### What you are asked to do
Write out an exact copy of the line with "loft(bm, [square(.060, 0), square(.060, .016)])" and of each line after it, through the end of the records below.

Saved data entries
%%

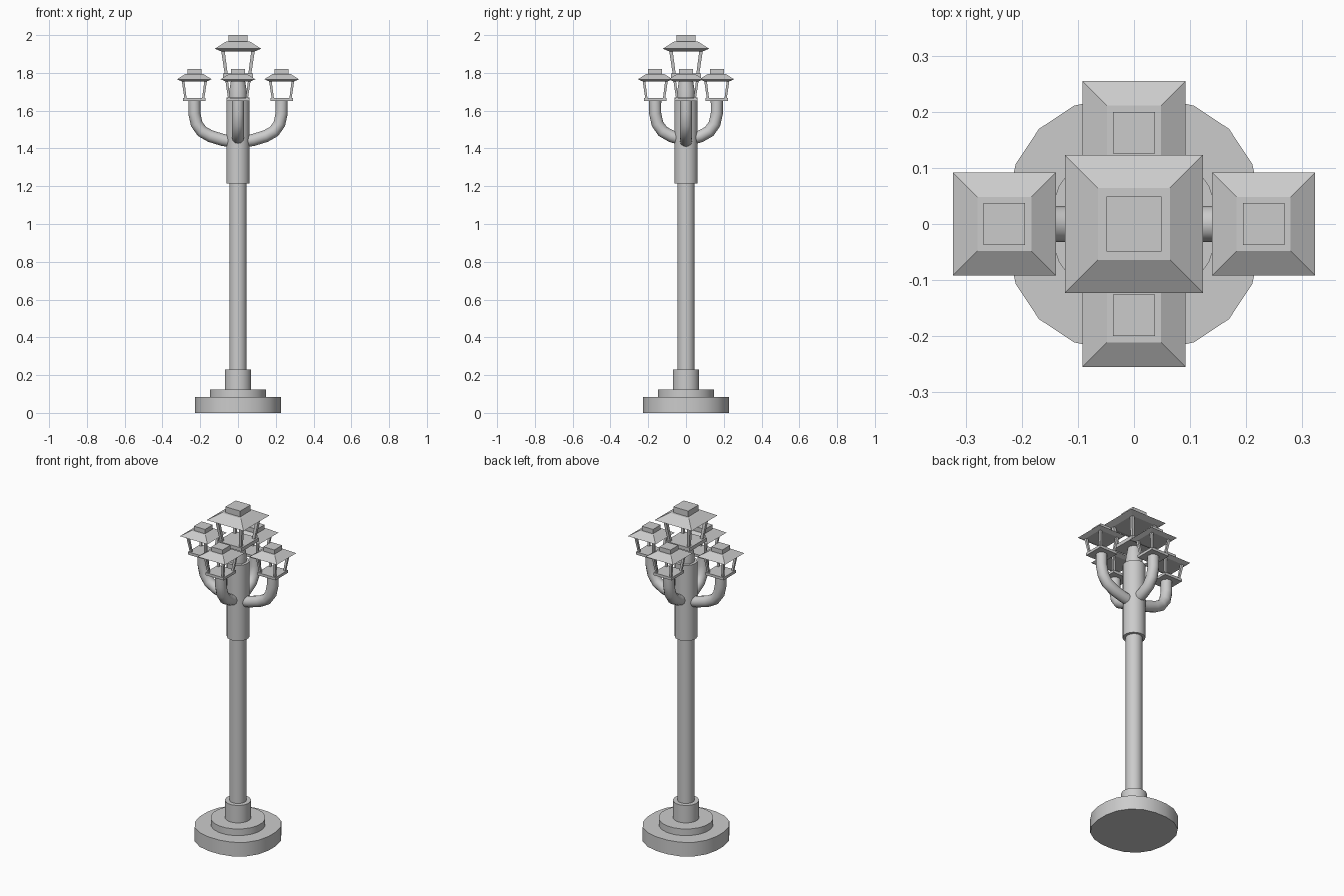
import bpy, bmesh, math
from mathutils import Vector

if "Cube" in bpy.data.objects:
    bpy.data.objects.remove(bpy.data.objects["Cube"])


def finish(name, bm, smooth=False):
    bmesh.ops.recalc_face_normals(bm, faces=bm.faces)
    me = bpy.data.meshes.new(name)
    bm.to_mesh(me)
    bm.free()
    ob = bpy.data.objects.new(name, me)
    bpy.context.collection.objects.link(ob)
    if smooth:
        bpy.context.view_layer.objects.active = ob
        ob.select_set(True)
        bpy.ops.object.shade_smooth_by_angle(angle=math.radians(35))
        ob.select_set(False)
    return ob


def loft(bm, rings):
    """Skin a list of equal-length point rings and cap both ends."""
    vs = [[bm.verts.new(p) for p in r] for r in rings]
    n = len(vs[0])
    for a, b in zip(vs, vs[1:]):
        for i in range(n):
            j = (i + 1) % n
            bm.faces.new((a[i], a[j], b[j], b[i]))
    bm.faces.new(vs[0][::-1])
    bm.faces.new(vs[-1])


def ring(r, z, n=20, power=2.0):
    """Round ring; power above 2 gives a slightly squared circle."""
    pts = []
    for i in range(n):
        a = 2 * math.pi * (i + 0.5) / n
        c, s = math.cos(a), math.sin(a)
        k = r / (abs(c) ** power + abs(s) ** power) ** (1 / power)
        pts.append((k * c, k * s, z))
    return pts


def square(h, z, c=(0, 0)):
    return [(c[0] + sx * h, c[1] + sy * h, z)
            for sx, sy in ((-1, -1), (1, -1), (1, 1), (-1, 1))]


def turned(name, profile, power=2.0):
    bm = bmesh.new()
    loft(bm, [ring(r, z, power=power) for r, z in profile])
    return finish(name, bm, True)


def lantern(name, x, y, z, s):
    # base plate
    bm = bmesh.new()
    loft(bm, [square(.060, 0), square(.060, .016)])
    # four flared corner posts
    for sx in (-1, 1):
        for sy in (-1, 1):
            loft(bm, [square(.006, .014, (sx * .047, sy * .047)),
                      square(.007, .108, (sx * .060, sy * .060))])
    # roof and cap
    loft(bm, [square(.066, .103), square(.092, .114),
              square(.048, .142), square(.037, .142), square(.037, .168)])
    bmesh.ops.scale(bm, vec=(s, s, s), verts=bm.verts)
    bmesh.ops.translate(bm, vec=(x, y, z), verts=bm.verts)
    finish(name, bm)


def arm(name, angle, reach, r=.032, n=12):
    # tube swept along the bent path, leaving the sleeve and turning upward
    path = [(-.21, 1.435), (-.15, 1.445), (-.085, 1.465), (-.04, 1.49),
            (-.012, 1.53), (0, 1.585), (0, 1.655)]
    pts = [Vector((reach + x, 0, z)) for x, z in path]
    rings = []
    for i, p in enumerate(pts):
        t = (pts[min(i + 1, len(pts) - 1)] - pts[max(i - 1, 0)]).normalized()
        side = Vector((0, 1, 0))
        up = t.cross(side)
        rings.append([p + r * (math.cos(a) * side + math.sin(a) * up)
                      for a in (2 * math.pi * k / n for k in range(n))])
    bm = bmesh.new()
    loft(bm, rings)
    ob = finish(name, bm, True)
    ob.rotation_euler.z = angle


# stepped foot
turned("base", [(.229, 0), (.229, .085)], 2.3)
turned("base_step", [(.150, .08), (.150, .125)])
turned("base_collar", [(.071, .12), (.071, .23)])

# column
turned("pole", [(.046, .22), (.046, 1.23)])
turned("sleeve", [(.062, 1.215), (.062, 1.67)])
turned("neck", [(.046, 1.66), (.046, 1.71), (.034, 1.78)])

# four side arms, each carrying a small lantern
for label, deg, reach in (("right", 0, .231), ("back", 90, .163),
                          ("left", 180, .231), ("front", 270, .163)):
    a = math.radians(deg)
    arm(label + "_arm", a, reach)
    lantern(label + "_lantern", reach * math.cos(a), reach * math.sin(a), 1.652, 1.0)

# large top lantern
lantern("top_lantern", 0, 0, 1.776, 4 / 3)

%%

### Response box
    loft(bm, [square(.060, 0), square(.060, .016)])
    # four flared corner posts
    for sx in (-1, 1):
        for sy in (-1, 1):
            loft(bm, [square(.006, .014, (sx * .047, sy * .047)),
                      square(.007, .108, (sx * .060, sy * .060))])
    # roof and cap
    loft(bm, [square(.066, .103), square(.092, .114),
              square(.048, .142), square(.037, .142), square(.037, .168)])
    bmesh.ops.scale(bm, vec=(s, s, s), verts=bm.verts)
    bmesh.ops.translate(bm, vec=(x, y, z), verts=bm.verts)
    finish(name, bm)


def arm(name, angle, reach, r=.032, n=12):
    # tube swept along the bent path, leaving the sleeve and turning upward
    path = [(-.21, 1.435), (-.15, 1.445), (-.085, 1.465), (-.04, 1.49),
            (-.012, 1.53), (0, 1.585), (0, 1.655)]
    pts = [Vector((reach + x, 0, z)) for x, z in path]
    rings = []
    for i, p in enumerate(pts):
        t = (pts[min(i + 1, len(pts) - 1)] - pts[max(i - 1, 0)]).normalized()
        side = Vector((0, 1, 0))
        up = t.cross(side)
        rings.append([p + r * (math.cos(a) * side + math.sin(a) * up)
                      for a in (2 * math.pi * k / n for k in range(n))])
    bm = bmesh.new()
    loft(bm, rings)
    ob = finish(name, bm, True)
    ob.rotation_euler.z = angle


# stepped foot
turned("base", [(.229, 0), (.229, .085)], 2.3)
turned("base_step", [(.150, .08), (.150, .125)])
turned("base_collar", [(.071, .12), (.071, .23)])

# column
turned("pole", [(.046, .22), (.046, 1.23)])
turned("sleeve", [(.062, 1.215), (.062, 1.67)])
turned("neck", [(.046, 1.66), (.046, 1.71), (.034, 1.78)])

# four side arms, each carrying a small lantern
for label, deg, reach in (("right", 0, .231), ("back", 90, .163),
                          ("left", 180, .231), ("front", 270, .163)):
    a = math.radians(deg)
    arm(label + "_arm", a, reach)
    lantern(label + "_lantern", reach * math.cos(a), reach * math.sin(a), 1.652, 1.0)

# large top lantern
lantern("top_lantern", 0, 0, 1.776, 4 / 3)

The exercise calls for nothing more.